We don’t have to look too hard to find an example.
Amy Chozick’s book, Chasing Hillary: Ten Years, Two Presidential Campaigns, and One Intact Glass Ceiling, describes how Clinton’s campaign actively rooted for Trump. “An agenda for an upcoming campaign meeting sent by [Campaign Manager] Robby Mook’s office asked, ‘How do we maximize Trump?’” she writes. While watching an August 2015 GOP primary debate, “Robby [Mook] said, practically pressing his nose up to the TV. ‘I’ve gahtz to get me some Trump.’ Robby thought Rubio would be the nominee. Podesta was bullish on Kasich. Bill and Hillary, still stuck in the 1990s, feared the Bush surname most of all.”
And let’s not forget that Bill Clinton encouraged Trump to run—and that it’s entirely possible that Trump would not have run had Barack Obama not roasted him so viciously at the 2011 White House Correspondents Dinner. Democrats also engaged in dirty tricks, reportedly planting people to “instigate fights” at Trump rallies. It’s unclear to me whether the goal was to help or hurt Trump, but my sense always was that these clashes (especially the postponed March, 2016 rally in Chicago) helped inspire a law-and-order backlash among Republican voters.
The point of this is to say that, by interfering in the Democratic primary, Trumpists are engaging in a very dangerous, high-stakes game that could easily backfire.
If you are a conservative who truly believes that socialism is a dangerous ideology, the notion of propelling Bernie Sanders to the Democratic nomination is insane.
Yes, you think you can beat him… just like everyone assumed Trump would be easy fodder for Hillary. Once you are the nominee of a major political party, all bets are off. You have a chance. It’s a binary choice.
Instead of helping Bernie, Republicans should fear him. Not only could he win, he could go on to dramatically change American politics, moving it leftward. As New York Times conservative columnist Ross Douthat argues, Bernie Sanders could be the Democrats’ Ronald Reagan. Just as Reagan ran in 1976 before winning in 1980, Bernie ran in 2016. Both Reagan and Bernie were considered to be too old, he writes, and, “Like Reagan, Sanders is widely considered too extreme to be nominated, and certainly too extreme to win.” You get the picture….

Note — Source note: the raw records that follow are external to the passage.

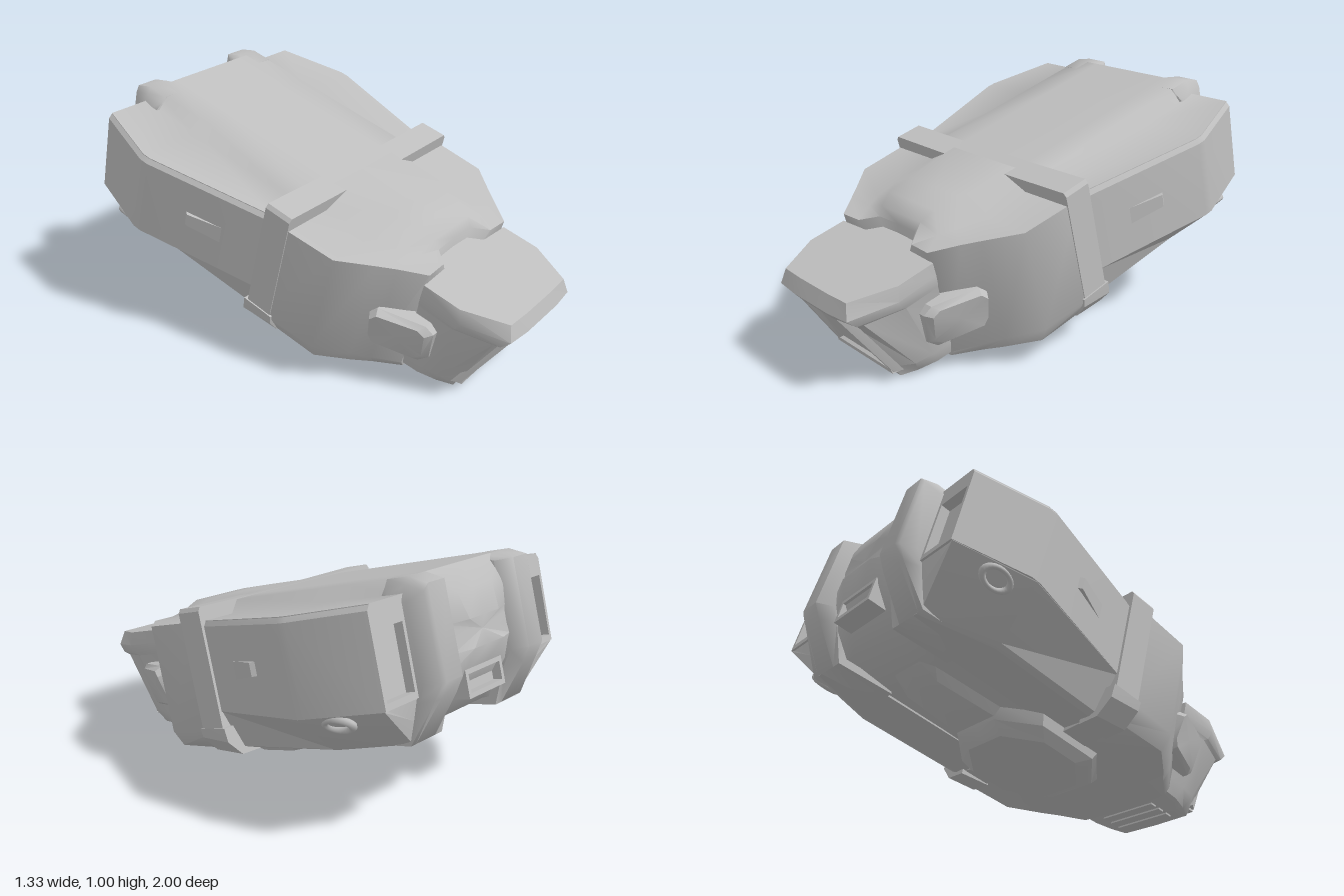
import * as THREE from 'three';
import { toCreasedNormals } from 'three/addons/utils/BufferGeometryUtils.js';

const grey = new THREE.MeshStandardMaterial({ color: 0xbebebe });
grey.name = 'hull grey';

// Closed solid through matching rings of [x, y, z], capped at both ends.
function loft(rings, crease = 0.5) {
  const n = rings[0].length, pos = rings.flat(2), index = [];
  for (let r = 0; r < rings.length - 1; r++) {
    for (let i = 0; i < n; i++) {
      const a = r * n + i, b = r * n + (i + 1) % n;
      index.push(a, b, b + n, a, b + n, a + n);
    }
  }
  [0, rings.length - 1].forEach((r, end) => {
    const c = pos.length / 3;
    for (let k = 0; k < 3; k++) pos.push(rings[r].reduce((s, p) => s + p[k], 0) / n);
    for (let i = 0; i < n; i++) {
      const a = r * n + i, b = r * n + (i + 1) % n;
      if (end) index.push(a, b, c); else index.push(b, a, c);
    }
  });
  // Turn the faces outward when the signed volume is negative.
  const v = (i) => new THREE.Vector3().fromArray(pos, i * 3);
  let volume = 0;
  for (let i = 0; i < index.length; i += 3) {
    volume += v(index[i]).dot(v(index[i + 1]).cross(v(index[i + 2])));
  }
  if (volume < 0) index.reverse();
  const g = new THREE.BufferGeometry();
  g.setAttribute('position', new THREE.Float32BufferAttribute(pos, 3));
  g.setIndex(index);
  return toCreasedNormals(g, crease);
}

// Half outline from centre line to centre line, completed by its mirror image.
const mirrored = (half) => [...half, ...half.slice(1, -1).reverse().map(([x, y, z]) => [-x, y, z])];
const section = (z, half) => mirrored(half.map(([x, y, zz = z]) => [x, y, zz]));
const plan = (y, half) => mirrored(half.map(([x, z]) => [x, y, z]));

export function createModel() {
  const model = new THREE.Group();
  const ship = new THREE.Group();
  ship.name = 'ship';
  ship.rotation.x = THREE.MathUtils.degToRad(15); // nose-down pitch
  model.add(ship);
  const add = (name, geometry) => {
    const m = new THREE.Mesh(geometry, grey);
    m.name = name;
    ship.add(m);
    return m;
  };

  // Forward hull, tapering towards the nose with a raised middle
  add('forwardHull', loft([
    section(-0.08, [[0, .748], [.2, .748], [.31, .694], [.545, .694], [.545, .23], [.49, .15], [.25, .13], [0, .13]]),
    section(0.2, [[0, .75], [.17, .75], [.29, .694], [.53, .694], [.53, .23], [.49, .157], [.25, .134], [0, .134]]),
    section(0.325, [[0, .75], [.15, .75], [.26, .694], [.42, .694], [.42, .22], [.39, .163], [.23, .148], [0, .148]]),
    section(0.39, [[0, .722], [.13, .722], [.23, .694], [.365, .694], [.36, .21], [.33, .166], [.22, .155], [0, .155]]),
    section(0.49, [[0, .69, .415], [.12, .69, .42], [.18, .69, .485], [.285, .69], [.272, .2], [.25, .17], [.2, .167], [0, .167]]),
  ], 0.95));

  // Collar between hull and engines, proud of the hull only on top
  add('collar', loft([-0.145, -0.02].map((z) => section(z, [
    [0, .748], [.24, .748], [.535, .752], [.547, .735], [.546, .23], [.49, .148], [.25, .128], [0, .128]]))));

  // Nose with overhanging brow and sloping face
  add('nose', loft([
    plan(.65, [[0, .845], [.1, .845], [.215, .84], [.305, .66], [.305, .49], [.19, .48], [.13, .4], [0, .4]]),
    plan(.59, [[0, .882], [.12, .882], [.235, .872], [.312, .68], [.305, .49], [.19, .48], [.13, .4], [0, .4]]),
    plan(.55, [[0, .862], [.11, .862], [.24, .842], [.302, .67], [.3, .49], [.19, .48], [.13, .4], [0, .4]]),
    plan(.535, [[0, .838], [.105, .838], [.235, .81], [.295, .65], [.295, .49], [.19, .48], [.13, .4], [0, .4]]),
    plan(.25, [[0, .725], [.19, .725], [.255, .66], [.272, .58], [.274, .49], [.19, .48], [.13, .4], [0, .4]]),
    plan(.19, [[0, .71], [.19, .705], [.225, .64], [.25, .56], [.255, .49], [.19, .48], [.13, .4], [0, .4]]),
    plan(.172, [[0, .665], [.17, .665], [.2, .61], [.21, .55], [.21, .49], [.19, .48], [.13, .4], [0, .4]]),
  ], 0.6));
  add('faceSill', loft([
    section(.7, [[0, .265], [.19, .265], [.2, .22], [0, .22]]),
    section(.739, [[0, .245], [.19, .245], [.195, .225], [0, .225]]),
  ], 0.8));
  for (let i = 0; i < 3; i++) {
    add('chinRib', new THREE.BoxGeometry(.3, .012, .03)).position.set(0, .17, .53 + i * .05);
  }

  // Smooth deck: raised spine falling to the pod tops on both sides
  const deck = (z, x) => section(z, [[0, .746], [.2, .746], [.33, .744], [.372, .692], [x - .014, .692], [x - .014, .6], [0, .6]]);
  add('deck', loft([deck(-.13, .53), deck(-.69, .667), deck(-.73, .667), deck(-1.035, .575)], 1.0));

  // Central engine body with a bulging tail
  add('engineBody', loft([
    section(-0.1, [[0, .73], [.2, .73], [.3, .73], [.36, .68], [.36, .3], [.3, .16], [.15, .14], [0, .14]]),
    section(-0.7, [[0, .73], [.2, .73], [.3, .73], [.36, .68], [.36, .3], [.3, .165], [.15, .155], [0, .155]]),
    section(-1.035, [[0, .745], [.2, .745], [.3, .744], [.36, .68], [.36, .32], [.3, .16, -.95], [.15, .18, -.93], [0, .18, -.93]]),
    section(-1.085, [[0, .65], [.12, .65], [.24, .65, -1.07], [.28, .62, -1.06], [.28, .4, -1.05], [.25, .33, -1.03], [.12, .33, -1.05], [0, .33, -1.05]]),
    section(-1.108, [[0, .54], [.1, .54], [.2, .54, -1.075], [.22, .52, -1.07], [.22, .47, -1.07], [.2, .43, -1.075], [.1, .43], [0, .43]]),
  ], 1.0));
  const vent = (z, x, h) => section(z, [[0, .3 + h], [x, .3 + h], [x, .3 - h], [0, .3 - h]]);
  add('tailVent', loft([vent(-.9, .125, .055), vent(-1.065, .125, .055), vent(-1.065, .108, .036), vent(-1.025, .108, .036)]));

  // Belly tank and keel
  const octagon = (y, x, z0, z1, c) => plan(y, [[0, z1], [x * .45, z1], [x, z1 - c], [x, z0 + c], [x * .45, z0], [0, z0]]);
  add('bellyTank', loft([
    octagon(.17, .275, -.43, .23, .16), octagon(.1, .265, -.385, .175, .14), octagon(.06, .23, -.325, .11, .13),
  ]));
  const keel = (z, x, low) => section(z, [[0, .25], [x + .1, .25], [x, low], [0, low]]);
  add('keel', loft([keel(-.3, .13, .11), keel(-.67, .1, .117), keel(-.8, .08, .18)], 0.8));

  for (const s of [1, -1]) {
    const side = (z, points) => points.map(([x, y, zz = z]) => [s * x, y, zz]);

    // Engine pod with a recessed outlet
    const pod = (z, x) => side(z, [[.3, .689], [x - .014, .689], [x, .67], [x, .32], [.3, .32]]);
    const outlet = (z) => side(z, [[.4, .672], [.54, .672], [.56, .655], [.56, .345], [.4, .345]]);
    add('enginePod', loft([
      pod(-.13, .53), pod(-.69, .667), pod(-.73, .667), pod(-1.035, .575), outlet(-1.035), outlet(-.995),
    ], 0.35));

    // Lower fairing under the pod, narrowing towards the tail
    const fairing = (z, x, low, zLow = z) =>
      side(z, [[.22, .33], [x, .33], [x, .318], [low, .15, zLow], [low - .03, .138, zLow], [.22, .15, zLow]]);
    add('podFairing', loft([
      fairing(-.13, .53, .46), fairing(-.7, .665, .47, -.66), fairing(-1.03, .575, .375, -.96),
    ], 0.4));

    // Block at the lower corner of the collar
    add('collarBlock', loft([
      side(-.16, [[.38, .118], [.48, .122], [.545, .19], [.552, .25], [.38, .25]]),
      side(-.01, [[.38, .135], [.485, .14], [.545, .21], [.552, .25], [.38, .25]]),
    ]));

    // Port on the fairing slope
    const port = add('fairingPort', new THREE.TorusGeometry(.06, .016, 8, 24));
    port.position.set(s * .59, .28, -.825);
    port.scale.set(1, .65, 1);
    port.rotation.set(Math.PI / 4, s * Math.PI / 2, 0, 'YXZ');

    // Small wedge on the pod flank
    add('flankWedge', loft([
      side(-.28, [[.52, .53], [.562, .53], [.562, .45], [.52, .45]]),
      side(-.47, [[.55, .53], [.63, .53], [.63, .475], [.55, .475]]),
      side(-.49, [[.55, .53], [.615, .53], [.615, .475], [.55, .475]]),
    ]));

    // Tail fin beside the tail bulge
    const fin = (x, d, drop) => [[-.95, .745 - drop], [-1.05 + d, .745 - drop], [-1.124 + d, .715 - drop],
      [-1.129 + d, .36], [-1.09 + d, .3], [-.96, .14], [-.7, .15]].map(([z, y]) => [s * x, y, z]);
    add('tailFin', loft([fin(.19, .06, 0), fin(.235, 0, 0), fin(.335, 0, 0), fin(.355, .01, .025), fin(.385, .07, .055)], 1.0));

    // Cheek pod, its lower edge cut inward
    const cheek = (x0, t, cut) => [[.35, .34], [.35, .46], [.375, .49], [.56, .495], [.595, .47], [.595, .335], [.56, .3], [.375, .305]]
      .map(([z, y]) => [s * (x0 - (z - .35) * .34 - (y < .35 ? cut : 0)), .4 + (y - .4) * t, .475 + (z - .475) * t]);
    add('cheekPod', loft([cheek(.27, 1.04, 0), cheek(.40, 1.04, .03), cheek(.43, .86, .03)], 0.6));

    // Ramped window pillars on the face
    const ramp = (x, y, z, w) => side(z, [[x - w, y, z - .03], [x - .012, y, z], [x + .012, y, z], [x + w, y, z - .035]]);
    add('facePillar', loft([ramp(.115, .552, .86, .03), ramp(.19, .235, .736, .035)], 0.9));
  }
  return model;
}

My advice to Republicans is simple. Know your history. And be careful what you wish for.